**WHAT THE TASK REQUIRES:** When you copy the data, keep every line exactly as written and skip the pictures.

**PROVIDED INFORMATION:**
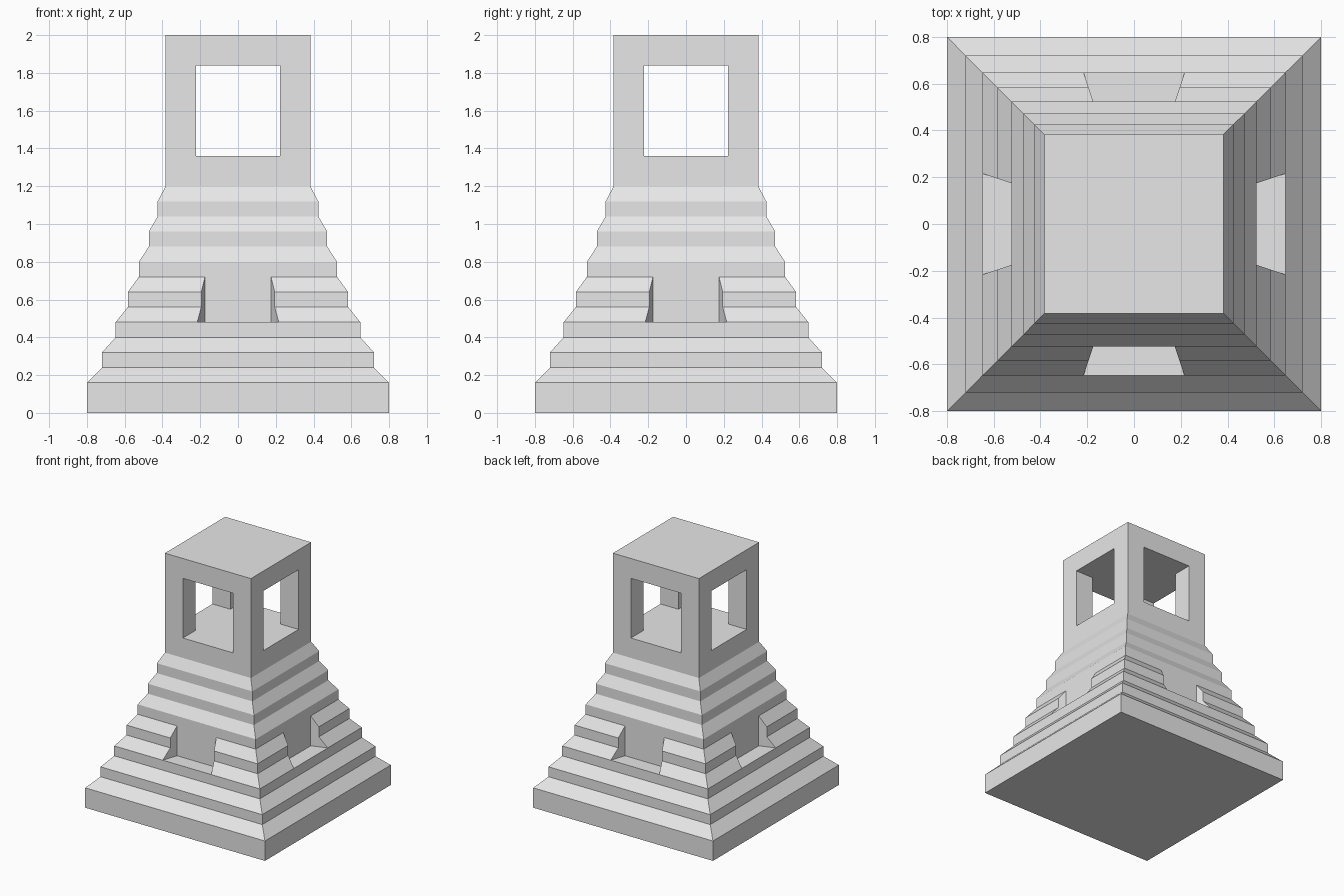
import bpy
import bmesh
from math import pi
from mathutils import Matrix

if "Cube" in bpy.data.objects:
    bpy.data.objects.remove(bpy.data.objects["Cube"], do_unlink=True)

STEP = 0.08      # height of each riser and each slope
SHRINK = 0.9     # each tier is this fraction of the one below
TIERS = 8
HEIGHT = 2.0
WALL = 0.16      # thickness of the lantern posts, sill and roof

grey = bpy.data.materials.new("light_grey_stone")
grey.use_nodes = True
grey.diffuse_color = (0.8, 0.8, 0.8, 1)
grey.node_tree.nodes["Principled BSDF"].inputs["Base Color"].default_value = (0.8, 0.8, 0.8, 1)


def loft(name, rings):
    """Closed solid through a stack of equal-length point rings."""
    bm = bmesh.new()
    loops = [[bm.verts.new(p) for p in ring] for ring in rings]
    n = len(loops[0])
    for low, high in zip(loops, loops[1:]):
        for i in range(n):
            j = (i + 1) % n
            bm.faces.new((low[i], low[j], high[j], high[i]))
    bm.faces.new(loops[0][::-1])
    bm.faces.new(loops[-1])
    bmesh.ops.recalc_face_normals(bm, faces=bm.faces)
    mesh = bpy.data.meshes.new(name)
    bm.to_mesh(mesh)
    bm.free()
    mesh.materials.append(grey)
    obj = bpy.data.objects.new(name, mesh)
    bpy.context.collection.objects.link(obj)
    return obj


def rectangle(x, y, z):
    return [(-x, -y, z), (x, -y, z), (x, y, z), (-x, y, z)]


def carve(target, cutter):
    """Subtract the cutter from the target, then discard it."""
    cutter.hide_render = True
    mod = target.modifiers.new("carve", 'BOOLEAN')
    mod.operation = 'DIFFERENCE'
    mod.solver = 'EXACT'
    mod.object = cutter
    bpy.context.view_layer.objects.active = target
    bpy.ops.object.modifier_apply(modifier=mod.name)
    bpy.data.objects.remove(cutter, do_unlink=True)


# Stepped tower: sloped tiers rising to a square lantern
radii = [0.8 * SHRINK ** i for i in range(TIERS)]
rings = [rectangle(radii[0], radii[0], 0)]
for i, r in enumerate(radii):
    riser_base = 2 * i * STEP
    if i:
        rings.append(rectangle(r, r, riser_base + STEP))
    top = HEIGHT if i == TIERS - 1 else riser_base + 2 * STEP
    rings.append(rectangle(r, r, top))
tower = loft("stepped_tower", rings)

# Tapered niche in the middle of each side, its cheeks pointing at the centre
inner, outer = radii[4], radii[0]
for side in range(4):
    plan = [(-outer / 3, -outer), (outer / 3, -outer), (inner / 3, -inner), (-inner / 3, -inner)]
    niche = loft("niche_cutter", [[(x, y, z) for x, y in plan] for z in (6 * STEP, 9 * STEP)])
    niche.data.transform(Matrix.Rotation(side * pi / 2, 4, 'Z'))
    carve(tower, niche)

# Window openings running through the lantern both ways
half = radii[-1] - WALL
sill, head = 1.2 + WALL, HEIGHT - WALL
for x, y in ((half, 1), (1, half)):
    carve(tower, loft("window_cutter", [rectangle(x, y, sill), rectangle(x, y, head)]))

**PROBLEM SOLUTION:**
import bpy
import bmesh
from math import pi
from mathutils import Matrix

if "Cube" in bpy.data.objects:
    bpy.data.objects.remove(bpy.data.objects["Cube"], do_unlink=True)

STEP = 0.08      # height of each riser and each slope
SHRINK = 0.9     # each tier is this fraction of the one below
TIERS = 8
HEIGHT = 2.0
WALL = 0.16      # thickness of the lantern posts, sill and roof

grey = bpy.data.materials.new("light_grey_stone")
grey.use_nodes = True
grey.diffuse_color = (0.8, 0.8, 0.8, 1)
grey.node_tree.nodes["Principled BSDF"].inputs["Base Color"].default_value = (0.8, 0.8, 0.8, 1)


def loft(name, rings):
    """Closed solid through a stack of equal-length point rings."""
    bm = bmesh.new()
    loops = [[bm.verts.new(p) for p in ring] for ring in rings]
    n = len(loops[0])
    for low, high in zip(loops, loops[1:]):
        for i in range(n):
            j = (i + 1) % n
            bm.faces.new((low[i], low[j], high[j], high[i]))
    bm.faces.new(loops[0][::-1])
    bm.faces.new(loops[-1])
    bmesh.ops.recalc_face_normals(bm, faces=bm.faces)
    mesh = bpy.data.meshes.new(name)
    bm.to_mesh(mesh)
    bm.free()
    mesh.materials.append(grey)
    obj = bpy.data.objects.new(name, mesh)
    bpy.context.collection.objects.link(obj)
    return obj


def rectangle(x, y, z):
    return [(-x, -y, z), (x, -y, z), (x, y, z), (-x, y, z)]


def carve(target, cutter):
    """Subtract the cutter from the target, then discard it."""
    cutter.hide_render = True
    mod = target.modifiers.new("carve", 'BOOLEAN')
    mod.operation = 'DIFFERENCE'
    mod.solver = 'EXACT'
    mod.object = cutter
    bpy.context.view_layer.objects.active = target
    bpy.ops.object.modifier_apply(modifier=mod.name)
    bpy.data.objects.remove(cutter, do_unlink=True)


# Stepped tower: sloped tiers rising to a square lantern
radii = [0.8 * SHRINK ** i for i in range(TIERS)]
rings = [rectangle(radii[0], radii[0], 0)]
for i, r in enumerate(radii):
    riser_base = 2 * i * STEP
    if i:
        rings.append(rectangle(r, r, riser_base + STEP))
    top = HEIGHT if i == TIERS - 1 else riser_base + 2 * STEP
    rings.append(rectangle(r, r, top))
tower = loft("stepped_tower", rings)

# Tapered niche in the middle of each side, its cheeks pointing at the centre
inner, outer = radii[4], radii[0]
for side in range(4):
    plan = [(-outer / 3, -outer), (outer / 3, -outer), (inner / 3, -inner), (-inner / 3, -inner)]
    niche = loft("niche_cutter", [[(x, y, z) for x, y in plan] for z in (6 * STEP, 9 * STEP)])
    niche.data.transform(Matrix.Rotation(side * pi / 2, 4, 'Z'))
    carve(tower, niche)

# Window openings running through the lantern both ways
half = radii[-1] - WALL
sill, head = 1.2 + WALL, HEIGHT - WALL
for x, y in ((half, 1), (1, half)):
    carve(tower, loft("window_cutter", [rectangle(x, y, sill), rectangle(x, y, head)]))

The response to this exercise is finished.